LoveTripleDip

What can you accomplish in 32 minutes and 35 seconds?

You can run a load of laundry. You can probably cook a really nice dinner as long as the preparation isn’t too time-consuming. You can watch an episode of Full House with commercials and even pause it on the DVR to use the bathroom or play Words With Friends without distraction during each move. All the while, you’re pondering how Joey Gladstone possibly made enough money to not be a complete burden on the Tanner family household. What Kevin Love was able to do in just 32 minutes and 35 seconds last night was pretty ridiculous.

And once again, Love set another weird “record.”  Continue Reading…

Love and Rubio

Even the most optimistic Timberwolves fan probably didn’t expect the hometown squad to dominate one of the top teams in the NBA as thoroughly as Minnesota dominated Indiana on Wednesday night. True, the Pacers were on the second night of a back-to-back, and the Wolves were fresh after having a full week off thanks to the All-Star break. But this is Indiana we’re talking about, owners of a 41-12 record (at the beginning of the night), rolling along with the game’s next superstar (Paul George) and sporting the league’s best defensive rating. How did Minnesota, short two of their three best offensive options (Nikola Pekovic and Kevin Martin), manage to handle Indiana so convincingly? Continue Reading…

NBA: Phoenix Suns at Minnesota Timberwolves

How bad a team is — in linear terms — is relatively easy to measure. The 1972-73 Philadelphia 76ers are the sine qua non of awful by most standard measurements; their 9-73 win-loss record earned them the nickname the “Nine and 73ers” (which is pretty good, as far as nicknames go). But although their season was shortened by the lockout, the 2011-12 Charlotte Bobcats were demonstrably worse than those Sixers with a winning percentage of .106 to Philly’s .110.

But Charlotte that year was awful by design. Whether or not you want to label it tanking, the roster was not built to win games, having lost its best players from the previous season in Gerald Wallace and Stephen Jackson and leaning heavily on Kemba Walker in his rookie year. So they were terrible, but were they disappointing? Continue Reading…

The Isolation Blues

William Bohl —  February 17, 2014 — 14 Comments

BAREA ALONE

There are many reasons why the Minnesota Timberwolves have underachieved thus far, leaving them mired six games out of the West’s final playoff spot, sporting a 25-28 record that doesn’t jive with their solid point differential. Some of the problems were expected – the Wolves struggle to generate stops late in close games, but they weren’t built to be a defensive juggernaut in the first place. Health has been a problem for both Kevin Martin and Nikola Pekovic – but a perusal of their injury histories indicates such a thing was likely to happen at some point in the season.

Some of Minnesota’s problems are complete surprises.

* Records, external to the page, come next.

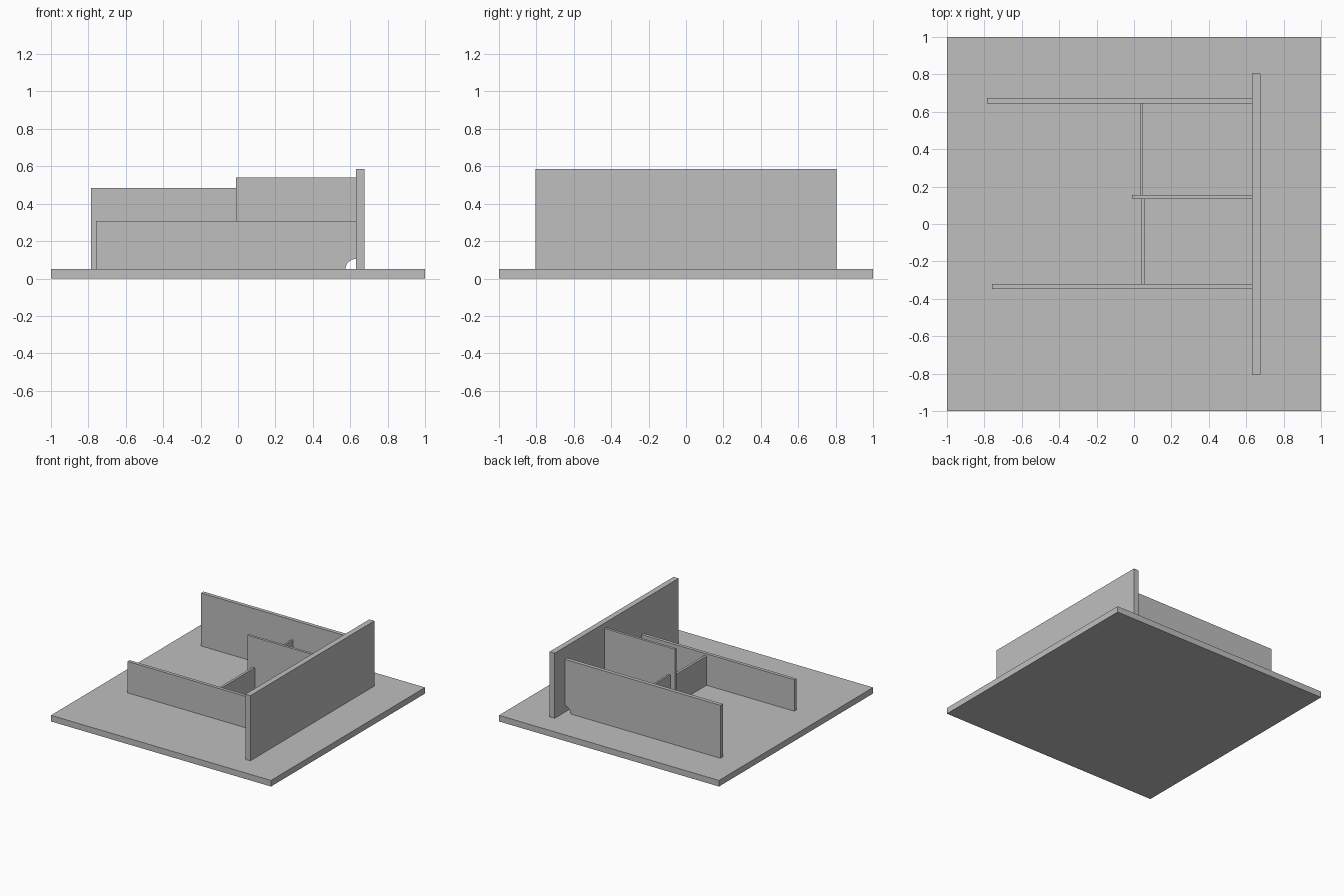
import bpy, bmesh, math

if "Cube" in bpy.data.objects:
    bpy.data.objects.remove(bpy.data.objects["Cube"], do_unlink=True)

grey = bpy.data.materials.new("plain_grey")
grey.use_nodes = True
colour = (0.52, 0.52, 0.52, 1)
grey.diffuse_color = colour
grey.node_tree.nodes["Principled BSDF"].inputs["Base Color"].default_value = colour

FLOOR = 0.05      # top of the base
WALL_X = 0.63     # inner face of the main wall
NOTCH = 0.055     # radius of the notch at the wall foot


def slab(name, profile, y0, y1):
    """Extrude an x-z outline from y0 to y1."""
    bm = bmesh.new()
    face = bm.faces.new([bm.verts.new((x, y0, z)) for x, z in profile])
    grown = bmesh.ops.extrude_face_region(bm, geom=[face])["geom"]
    verts = [v for v in grown if isinstance(v, bmesh.types.BMVert)]
    bmesh.ops.translate(bm, vec=(0, y1 - y0, 0), verts=verts)
    bmesh.ops.recalc_face_normals(bm, faces=bm.faces)
    mesh = bpy.data.meshes.new(name)
    bm.to_mesh(mesh)
    bm.free()
    mesh.materials.append(grey)
    obj = bpy.data.objects.new(name, mesh)
    bpy.context.collection.objects.link(obj)
    return obj


def box(name, x0, x1, y0, y1, z0, z1):
    return slab(name, [(x0, z0), (x1, z0), (x1, z1), (x0, z1)], y0, y1)


def notched_wall(name, x0, y0, y1, top):
    """Wall ending at the main wall, with a quarter-round notch at its foot."""
    steps = 8
    arc = []
    for i in range(steps + 1):
        a = math.pi / 2 * i / steps
        arc.append((WALL_X - NOTCH * math.cos(a), FLOOR + NOTCH * math.sin(a)))
    return slab(name, [(x0, FLOOR)] + arc + [(WALL_X, top), (x0, top)], y0, y1)


# Base and tall main wall
box("base_plate", -1, 1, -1, 1, 0, FLOOR)
box("main_wall", WALL_X, 0.676, -0.805, 0.805, FLOOR, 0.585)

# Long walls meeting the main wall
notched_wall("back_wall", -0.785, 0.643, 0.674, 0.485)
notched_wall("middle_wall", -0.01, 0.135, 0.156, 0.54)
notched_wall("front_wall", -0.76, -0.348, -0.321, 0.308)

# Short cross walls between them
box("back_cross_wall", 0.033, 0.049, 0.156, 0.643, FLOOR, 0.32)
box("front_cross_wall", 0.038, 0.058, -0.321, 0.135, FLOOR, 0.29)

The healthy returns of Kevin Love and Chase Budinger, as well as the free agent acquisition of Kevin Martin, led many observers to predict a dramatic improvement on both the Wolves’ 3 point and effective field goal percentages; instead, the team’s 3 point success rate has only improved from dead last in 2012-13 to 25th this season, and their eFG% is just .006 higher than it was last year, despite vastly improved personnel. Though the point’s been thoroughly discussed (and enumerated, nicely, by our own Zach Harper) I’d be remiss if I didn’t at least mention the Timberwolves’ 1-12 record in games decided by 4 points or fewer – a factoid that will encapsulate the enduring legacy of this team, unless they drastically reverse course down the stretch.

For many forlorn fans, hope of witnessing a postseason berth for the first time in a decade is flickering in the wind. The brunt of their displeasure, if social media is any indication, is borne by J.J. Barea. Continue Reading…